**What to do**
Repeat exactly the lines from the first line of the records through the line containing "colour = (value, value, value, 1)", and nothing more.

**Record set**
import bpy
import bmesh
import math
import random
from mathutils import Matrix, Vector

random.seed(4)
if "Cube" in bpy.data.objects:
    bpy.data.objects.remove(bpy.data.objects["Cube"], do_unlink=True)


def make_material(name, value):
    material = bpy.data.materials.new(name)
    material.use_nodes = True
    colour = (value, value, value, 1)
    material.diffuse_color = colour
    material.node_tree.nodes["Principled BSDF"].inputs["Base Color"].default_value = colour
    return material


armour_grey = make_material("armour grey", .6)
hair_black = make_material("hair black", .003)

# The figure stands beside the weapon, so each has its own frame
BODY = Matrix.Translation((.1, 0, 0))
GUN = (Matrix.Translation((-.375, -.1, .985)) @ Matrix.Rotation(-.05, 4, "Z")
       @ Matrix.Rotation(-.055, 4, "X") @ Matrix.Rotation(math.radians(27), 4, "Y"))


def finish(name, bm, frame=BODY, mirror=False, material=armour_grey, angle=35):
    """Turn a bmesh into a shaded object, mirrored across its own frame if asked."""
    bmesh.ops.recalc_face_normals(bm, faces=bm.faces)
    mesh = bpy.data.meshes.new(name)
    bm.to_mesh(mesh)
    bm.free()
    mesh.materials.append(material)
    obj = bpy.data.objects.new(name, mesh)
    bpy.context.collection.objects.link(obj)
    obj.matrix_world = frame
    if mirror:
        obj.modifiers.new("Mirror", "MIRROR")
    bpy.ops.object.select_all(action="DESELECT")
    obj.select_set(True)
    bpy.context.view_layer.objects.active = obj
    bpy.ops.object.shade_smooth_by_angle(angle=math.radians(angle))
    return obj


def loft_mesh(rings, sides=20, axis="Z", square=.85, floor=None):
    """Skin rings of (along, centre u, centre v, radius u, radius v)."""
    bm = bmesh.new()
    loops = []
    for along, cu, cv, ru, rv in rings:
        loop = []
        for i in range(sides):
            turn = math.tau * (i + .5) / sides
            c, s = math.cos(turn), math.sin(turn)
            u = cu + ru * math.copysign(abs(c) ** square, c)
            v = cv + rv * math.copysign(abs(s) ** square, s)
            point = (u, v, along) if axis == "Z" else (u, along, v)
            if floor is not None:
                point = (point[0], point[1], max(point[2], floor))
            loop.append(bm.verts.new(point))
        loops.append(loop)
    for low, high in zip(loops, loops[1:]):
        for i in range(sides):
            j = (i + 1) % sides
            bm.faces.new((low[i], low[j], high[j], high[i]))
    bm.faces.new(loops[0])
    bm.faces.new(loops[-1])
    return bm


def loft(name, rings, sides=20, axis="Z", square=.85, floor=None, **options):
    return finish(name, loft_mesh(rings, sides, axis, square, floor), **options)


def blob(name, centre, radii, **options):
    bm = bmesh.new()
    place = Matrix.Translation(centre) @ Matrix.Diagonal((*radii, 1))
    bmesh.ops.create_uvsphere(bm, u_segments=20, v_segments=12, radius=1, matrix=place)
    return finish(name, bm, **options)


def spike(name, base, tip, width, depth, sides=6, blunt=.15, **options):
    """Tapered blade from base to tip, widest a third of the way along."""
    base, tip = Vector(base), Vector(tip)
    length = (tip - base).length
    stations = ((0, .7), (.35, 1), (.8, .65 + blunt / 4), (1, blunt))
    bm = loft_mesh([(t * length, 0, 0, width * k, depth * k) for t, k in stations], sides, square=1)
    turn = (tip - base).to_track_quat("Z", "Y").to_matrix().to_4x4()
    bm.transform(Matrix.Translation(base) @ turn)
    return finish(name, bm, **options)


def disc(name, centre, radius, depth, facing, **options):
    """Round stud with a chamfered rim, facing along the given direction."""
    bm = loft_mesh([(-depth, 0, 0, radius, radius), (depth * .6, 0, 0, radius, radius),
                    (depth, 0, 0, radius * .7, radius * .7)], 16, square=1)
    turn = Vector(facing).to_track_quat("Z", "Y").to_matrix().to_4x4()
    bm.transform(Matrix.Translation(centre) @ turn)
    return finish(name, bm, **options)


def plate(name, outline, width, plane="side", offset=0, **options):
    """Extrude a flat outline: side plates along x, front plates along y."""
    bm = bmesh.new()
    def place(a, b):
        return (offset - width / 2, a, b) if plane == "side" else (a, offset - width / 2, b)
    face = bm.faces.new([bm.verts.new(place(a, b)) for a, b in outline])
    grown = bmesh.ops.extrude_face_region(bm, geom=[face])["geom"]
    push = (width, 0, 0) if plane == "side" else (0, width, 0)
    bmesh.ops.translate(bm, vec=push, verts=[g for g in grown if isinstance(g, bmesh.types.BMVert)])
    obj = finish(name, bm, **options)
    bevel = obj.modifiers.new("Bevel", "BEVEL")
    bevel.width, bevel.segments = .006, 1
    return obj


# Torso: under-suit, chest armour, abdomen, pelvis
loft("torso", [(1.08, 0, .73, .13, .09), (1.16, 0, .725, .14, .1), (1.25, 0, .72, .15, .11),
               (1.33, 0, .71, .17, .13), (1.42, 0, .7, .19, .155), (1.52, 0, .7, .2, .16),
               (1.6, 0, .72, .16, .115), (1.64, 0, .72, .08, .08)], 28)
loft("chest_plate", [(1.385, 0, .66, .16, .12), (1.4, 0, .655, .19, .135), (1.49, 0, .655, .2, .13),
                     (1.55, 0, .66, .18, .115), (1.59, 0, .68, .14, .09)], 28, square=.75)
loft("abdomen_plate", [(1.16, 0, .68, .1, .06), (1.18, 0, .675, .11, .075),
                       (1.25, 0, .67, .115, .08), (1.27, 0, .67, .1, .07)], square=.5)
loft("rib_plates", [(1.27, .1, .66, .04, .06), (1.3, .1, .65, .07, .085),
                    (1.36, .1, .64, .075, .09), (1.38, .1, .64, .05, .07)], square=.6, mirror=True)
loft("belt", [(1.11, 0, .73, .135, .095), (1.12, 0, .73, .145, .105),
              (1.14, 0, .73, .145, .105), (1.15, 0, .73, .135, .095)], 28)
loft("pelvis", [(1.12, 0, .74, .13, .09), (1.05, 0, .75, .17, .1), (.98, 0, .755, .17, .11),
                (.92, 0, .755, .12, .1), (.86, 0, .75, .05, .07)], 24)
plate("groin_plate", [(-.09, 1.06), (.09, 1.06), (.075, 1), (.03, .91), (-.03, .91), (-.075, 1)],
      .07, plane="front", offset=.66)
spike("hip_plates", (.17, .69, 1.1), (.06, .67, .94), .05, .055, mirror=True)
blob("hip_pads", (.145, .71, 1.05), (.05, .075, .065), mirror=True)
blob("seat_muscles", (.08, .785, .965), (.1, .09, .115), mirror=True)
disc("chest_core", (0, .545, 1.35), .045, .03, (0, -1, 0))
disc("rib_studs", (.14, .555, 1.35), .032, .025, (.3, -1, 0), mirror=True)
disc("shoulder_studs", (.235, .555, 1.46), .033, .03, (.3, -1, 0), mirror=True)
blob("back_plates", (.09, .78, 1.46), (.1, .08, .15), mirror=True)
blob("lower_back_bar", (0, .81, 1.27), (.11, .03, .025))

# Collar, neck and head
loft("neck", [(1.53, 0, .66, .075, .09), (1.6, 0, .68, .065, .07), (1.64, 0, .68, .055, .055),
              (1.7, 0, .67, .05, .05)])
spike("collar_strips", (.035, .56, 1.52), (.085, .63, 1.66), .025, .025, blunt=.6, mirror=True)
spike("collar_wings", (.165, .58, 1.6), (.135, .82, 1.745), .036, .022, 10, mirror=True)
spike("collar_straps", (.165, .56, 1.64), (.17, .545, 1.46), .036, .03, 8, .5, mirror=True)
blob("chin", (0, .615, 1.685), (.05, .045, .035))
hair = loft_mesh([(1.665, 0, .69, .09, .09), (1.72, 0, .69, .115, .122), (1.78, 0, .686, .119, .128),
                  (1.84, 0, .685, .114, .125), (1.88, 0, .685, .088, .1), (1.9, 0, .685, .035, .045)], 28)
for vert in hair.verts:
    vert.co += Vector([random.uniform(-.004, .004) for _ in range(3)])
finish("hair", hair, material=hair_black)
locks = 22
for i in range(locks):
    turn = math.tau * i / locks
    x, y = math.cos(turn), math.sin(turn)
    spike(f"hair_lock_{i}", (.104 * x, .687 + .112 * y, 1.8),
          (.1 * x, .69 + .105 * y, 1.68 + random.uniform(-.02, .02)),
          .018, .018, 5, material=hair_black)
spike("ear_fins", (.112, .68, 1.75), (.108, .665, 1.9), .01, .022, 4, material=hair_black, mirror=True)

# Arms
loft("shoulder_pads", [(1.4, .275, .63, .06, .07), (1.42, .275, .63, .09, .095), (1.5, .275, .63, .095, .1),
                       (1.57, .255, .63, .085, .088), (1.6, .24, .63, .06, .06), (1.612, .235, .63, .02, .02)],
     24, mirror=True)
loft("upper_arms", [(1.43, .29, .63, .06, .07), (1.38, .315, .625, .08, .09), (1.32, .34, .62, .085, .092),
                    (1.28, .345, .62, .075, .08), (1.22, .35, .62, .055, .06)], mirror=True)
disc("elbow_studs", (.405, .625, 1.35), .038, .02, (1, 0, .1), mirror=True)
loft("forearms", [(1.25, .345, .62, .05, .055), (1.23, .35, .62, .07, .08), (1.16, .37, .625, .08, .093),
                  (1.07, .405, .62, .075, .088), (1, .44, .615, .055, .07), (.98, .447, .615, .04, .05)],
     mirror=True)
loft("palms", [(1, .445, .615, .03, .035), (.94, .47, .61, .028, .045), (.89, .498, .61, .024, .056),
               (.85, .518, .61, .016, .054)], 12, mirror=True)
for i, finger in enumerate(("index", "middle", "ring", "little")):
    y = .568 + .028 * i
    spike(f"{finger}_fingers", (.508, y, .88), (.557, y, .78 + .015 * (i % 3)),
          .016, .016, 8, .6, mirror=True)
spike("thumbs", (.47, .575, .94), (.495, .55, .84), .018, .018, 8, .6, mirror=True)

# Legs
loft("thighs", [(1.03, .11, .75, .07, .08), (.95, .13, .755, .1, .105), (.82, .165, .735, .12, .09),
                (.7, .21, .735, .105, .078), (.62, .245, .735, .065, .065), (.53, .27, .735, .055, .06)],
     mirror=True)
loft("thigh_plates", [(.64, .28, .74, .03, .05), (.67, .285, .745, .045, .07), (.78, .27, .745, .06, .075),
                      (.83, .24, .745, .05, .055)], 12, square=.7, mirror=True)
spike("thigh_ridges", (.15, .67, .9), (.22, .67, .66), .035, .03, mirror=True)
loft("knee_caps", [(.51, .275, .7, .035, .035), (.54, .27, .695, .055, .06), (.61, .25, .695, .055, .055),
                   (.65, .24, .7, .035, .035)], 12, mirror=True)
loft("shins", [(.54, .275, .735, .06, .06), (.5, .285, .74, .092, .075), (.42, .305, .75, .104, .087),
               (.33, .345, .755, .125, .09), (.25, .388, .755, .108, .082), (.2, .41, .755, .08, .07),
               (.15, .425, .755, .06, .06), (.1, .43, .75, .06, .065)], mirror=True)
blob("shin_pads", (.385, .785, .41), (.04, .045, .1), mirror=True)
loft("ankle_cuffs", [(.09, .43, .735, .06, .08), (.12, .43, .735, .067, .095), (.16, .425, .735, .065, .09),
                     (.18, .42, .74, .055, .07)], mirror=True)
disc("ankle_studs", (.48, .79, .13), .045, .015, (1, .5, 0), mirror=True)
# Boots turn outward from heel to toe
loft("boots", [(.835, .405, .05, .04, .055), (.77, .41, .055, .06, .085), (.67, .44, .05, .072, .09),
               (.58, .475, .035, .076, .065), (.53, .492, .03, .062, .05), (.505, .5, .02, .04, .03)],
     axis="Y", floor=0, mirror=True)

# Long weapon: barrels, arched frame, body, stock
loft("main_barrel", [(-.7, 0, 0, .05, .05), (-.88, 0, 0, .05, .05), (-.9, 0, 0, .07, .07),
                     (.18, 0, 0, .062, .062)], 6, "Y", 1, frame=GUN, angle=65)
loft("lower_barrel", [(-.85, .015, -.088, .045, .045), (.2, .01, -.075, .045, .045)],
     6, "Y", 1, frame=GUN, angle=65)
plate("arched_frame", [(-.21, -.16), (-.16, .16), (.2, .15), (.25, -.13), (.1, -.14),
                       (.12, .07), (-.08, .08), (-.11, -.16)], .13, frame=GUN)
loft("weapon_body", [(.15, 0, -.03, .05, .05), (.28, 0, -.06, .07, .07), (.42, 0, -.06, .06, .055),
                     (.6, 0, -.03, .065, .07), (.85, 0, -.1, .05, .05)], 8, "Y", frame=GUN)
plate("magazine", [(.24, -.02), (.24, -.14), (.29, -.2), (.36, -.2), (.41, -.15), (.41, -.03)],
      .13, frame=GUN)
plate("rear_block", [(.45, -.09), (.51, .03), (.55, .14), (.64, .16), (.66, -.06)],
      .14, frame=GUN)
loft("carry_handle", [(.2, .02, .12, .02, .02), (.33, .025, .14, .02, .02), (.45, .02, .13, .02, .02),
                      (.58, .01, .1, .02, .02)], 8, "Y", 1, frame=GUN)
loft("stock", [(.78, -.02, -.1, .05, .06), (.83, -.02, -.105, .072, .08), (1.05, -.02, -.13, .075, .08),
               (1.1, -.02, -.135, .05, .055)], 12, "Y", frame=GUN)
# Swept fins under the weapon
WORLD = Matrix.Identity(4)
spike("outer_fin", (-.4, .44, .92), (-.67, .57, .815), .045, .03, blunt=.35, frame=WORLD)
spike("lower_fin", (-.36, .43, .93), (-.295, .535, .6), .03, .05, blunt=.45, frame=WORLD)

**Response area**
import bpy
import bmesh
import math
import random
from mathutils import Matrix, Vector

random.seed(4)
if "Cube" in bpy.data.objects:
    bpy.data.objects.remove(bpy.data.objects["Cube"], do_unlink=True)


def make_material(name, value):
    material = bpy.data.materials.new(name)
    material.use_nodes = True
    colour = (value, value, value, 1)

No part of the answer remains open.